● **PROBLEM DESCRIPTION**:
An exact, line-by-line copy is needed, beginning at the line with "bolts = [(sx" and ending at the last line of the listing below.
+++
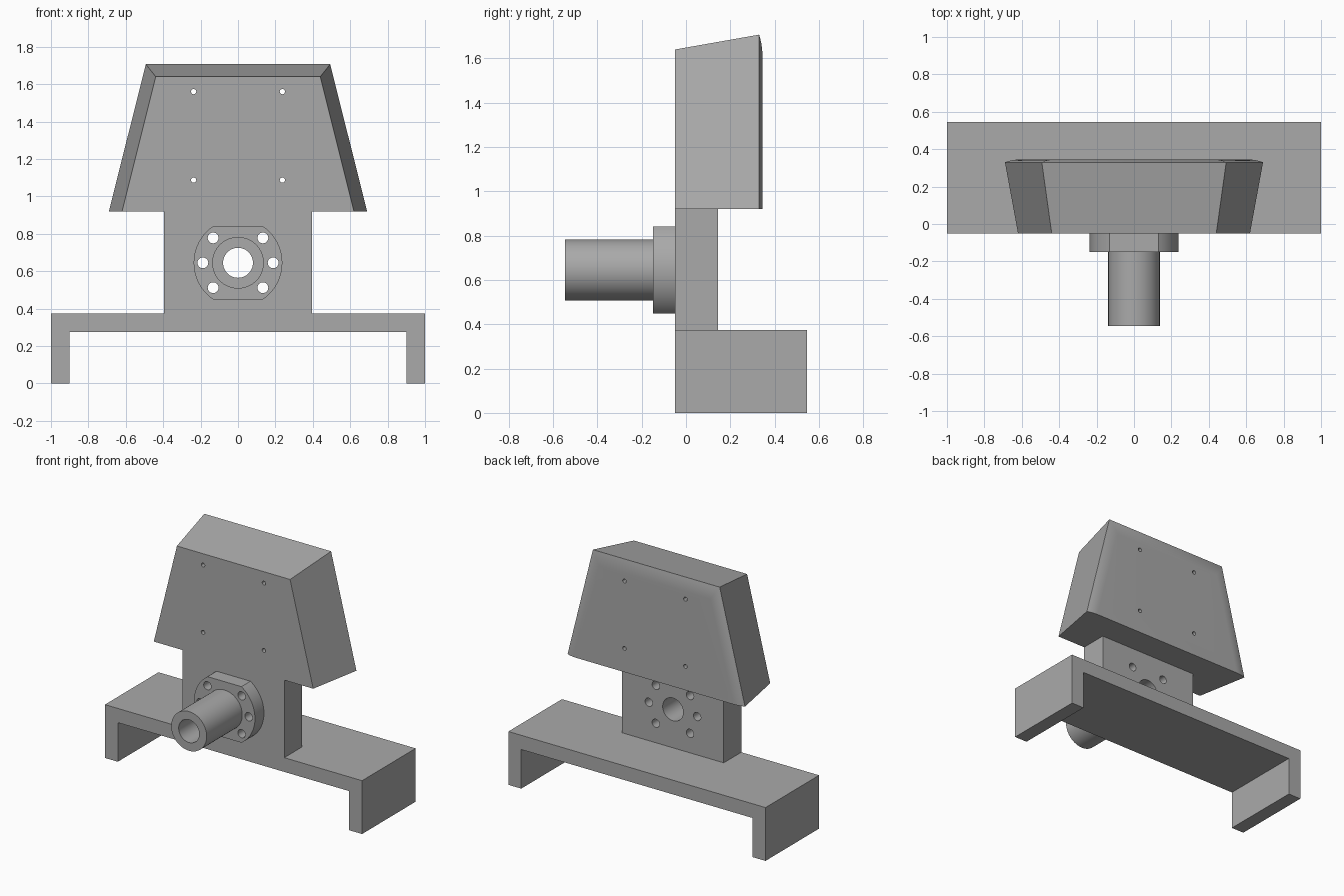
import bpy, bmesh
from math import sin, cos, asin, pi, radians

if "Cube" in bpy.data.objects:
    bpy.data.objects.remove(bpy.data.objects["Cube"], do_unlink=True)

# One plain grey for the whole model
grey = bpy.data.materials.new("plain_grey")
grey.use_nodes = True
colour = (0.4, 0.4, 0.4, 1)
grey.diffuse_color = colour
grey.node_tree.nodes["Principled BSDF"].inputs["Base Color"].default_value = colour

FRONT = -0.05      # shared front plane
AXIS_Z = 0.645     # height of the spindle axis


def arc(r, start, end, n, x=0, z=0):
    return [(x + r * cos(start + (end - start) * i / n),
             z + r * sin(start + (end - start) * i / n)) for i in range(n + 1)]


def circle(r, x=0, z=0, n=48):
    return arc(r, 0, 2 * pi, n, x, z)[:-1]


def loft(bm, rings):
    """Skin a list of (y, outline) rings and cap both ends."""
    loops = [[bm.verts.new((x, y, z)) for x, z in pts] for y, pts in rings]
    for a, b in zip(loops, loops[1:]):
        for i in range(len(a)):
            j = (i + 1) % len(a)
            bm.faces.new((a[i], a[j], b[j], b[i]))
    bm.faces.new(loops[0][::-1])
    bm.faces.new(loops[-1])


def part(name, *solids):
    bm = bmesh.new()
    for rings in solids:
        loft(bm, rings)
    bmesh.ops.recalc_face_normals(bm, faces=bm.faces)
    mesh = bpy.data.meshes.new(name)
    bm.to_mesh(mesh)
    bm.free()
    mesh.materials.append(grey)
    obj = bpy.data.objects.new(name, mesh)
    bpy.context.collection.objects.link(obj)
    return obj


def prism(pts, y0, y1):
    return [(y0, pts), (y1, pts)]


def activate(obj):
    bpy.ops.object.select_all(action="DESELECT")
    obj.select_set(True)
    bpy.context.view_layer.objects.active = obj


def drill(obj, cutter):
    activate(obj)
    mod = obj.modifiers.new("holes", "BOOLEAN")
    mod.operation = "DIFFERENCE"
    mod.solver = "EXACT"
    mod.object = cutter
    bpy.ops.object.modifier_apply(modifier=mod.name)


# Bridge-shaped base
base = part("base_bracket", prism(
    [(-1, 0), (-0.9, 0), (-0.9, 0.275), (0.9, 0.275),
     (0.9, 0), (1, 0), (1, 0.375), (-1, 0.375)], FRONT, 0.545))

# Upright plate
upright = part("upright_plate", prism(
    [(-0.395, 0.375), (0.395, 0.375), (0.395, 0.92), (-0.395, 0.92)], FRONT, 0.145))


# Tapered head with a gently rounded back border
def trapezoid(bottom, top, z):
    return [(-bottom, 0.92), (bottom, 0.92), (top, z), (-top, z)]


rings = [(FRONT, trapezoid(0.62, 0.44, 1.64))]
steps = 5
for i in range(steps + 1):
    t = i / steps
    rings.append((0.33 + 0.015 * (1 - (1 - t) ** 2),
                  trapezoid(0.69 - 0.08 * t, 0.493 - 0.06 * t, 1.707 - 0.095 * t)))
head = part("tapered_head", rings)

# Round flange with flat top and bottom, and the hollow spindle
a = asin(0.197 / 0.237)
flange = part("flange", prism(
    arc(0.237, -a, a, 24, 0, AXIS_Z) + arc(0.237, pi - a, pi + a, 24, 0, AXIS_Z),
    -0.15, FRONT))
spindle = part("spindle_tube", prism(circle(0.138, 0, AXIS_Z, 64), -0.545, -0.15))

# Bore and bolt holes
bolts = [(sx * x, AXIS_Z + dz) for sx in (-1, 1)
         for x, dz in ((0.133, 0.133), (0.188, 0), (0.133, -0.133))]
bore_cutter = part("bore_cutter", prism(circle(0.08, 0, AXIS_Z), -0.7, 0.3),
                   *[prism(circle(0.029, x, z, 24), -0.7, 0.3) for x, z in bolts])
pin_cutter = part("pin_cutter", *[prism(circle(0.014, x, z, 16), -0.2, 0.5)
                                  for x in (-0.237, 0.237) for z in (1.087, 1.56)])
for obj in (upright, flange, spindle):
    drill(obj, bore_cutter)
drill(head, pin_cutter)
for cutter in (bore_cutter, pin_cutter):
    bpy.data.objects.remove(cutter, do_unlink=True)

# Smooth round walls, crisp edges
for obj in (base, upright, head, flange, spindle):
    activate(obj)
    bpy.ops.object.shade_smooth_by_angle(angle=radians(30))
+++
● **SOLUTION BELOW**:
bolts = [(sx * x, AXIS_Z + dz) for sx in (-1, 1)
         for x, dz in ((0.133, 0.133), (0.188, 0), (0.133, -0.133))]
bore_cutter = part("bore_cutter", prism(circle(0.08, 0, AXIS_Z), -0.7, 0.3),
                   *[prism(circle(0.029, x, z, 24), -0.7, 0.3) for x, z in bolts])
pin_cutter = part("pin_cutter", *[prism(circle(0.014, x, z, 16), -0.2, 0.5)
                                  for x in (-0.237, 0.237) for z in (1.087, 1.56)])
for obj in (upright, flange, spindle):
    drill(obj, bore_cutter)
drill(head, pin_cutter)
for cutter in (bore_cutter, pin_cutter):
    bpy.data.objects.remove(cutter, do_unlink=True)

# Smooth round walls, crisp edges
for obj in (base, upright, head, flange, spindle):
    activate(obj)
    bpy.ops.object.shade_smooth_by_angle(angle=radians(30))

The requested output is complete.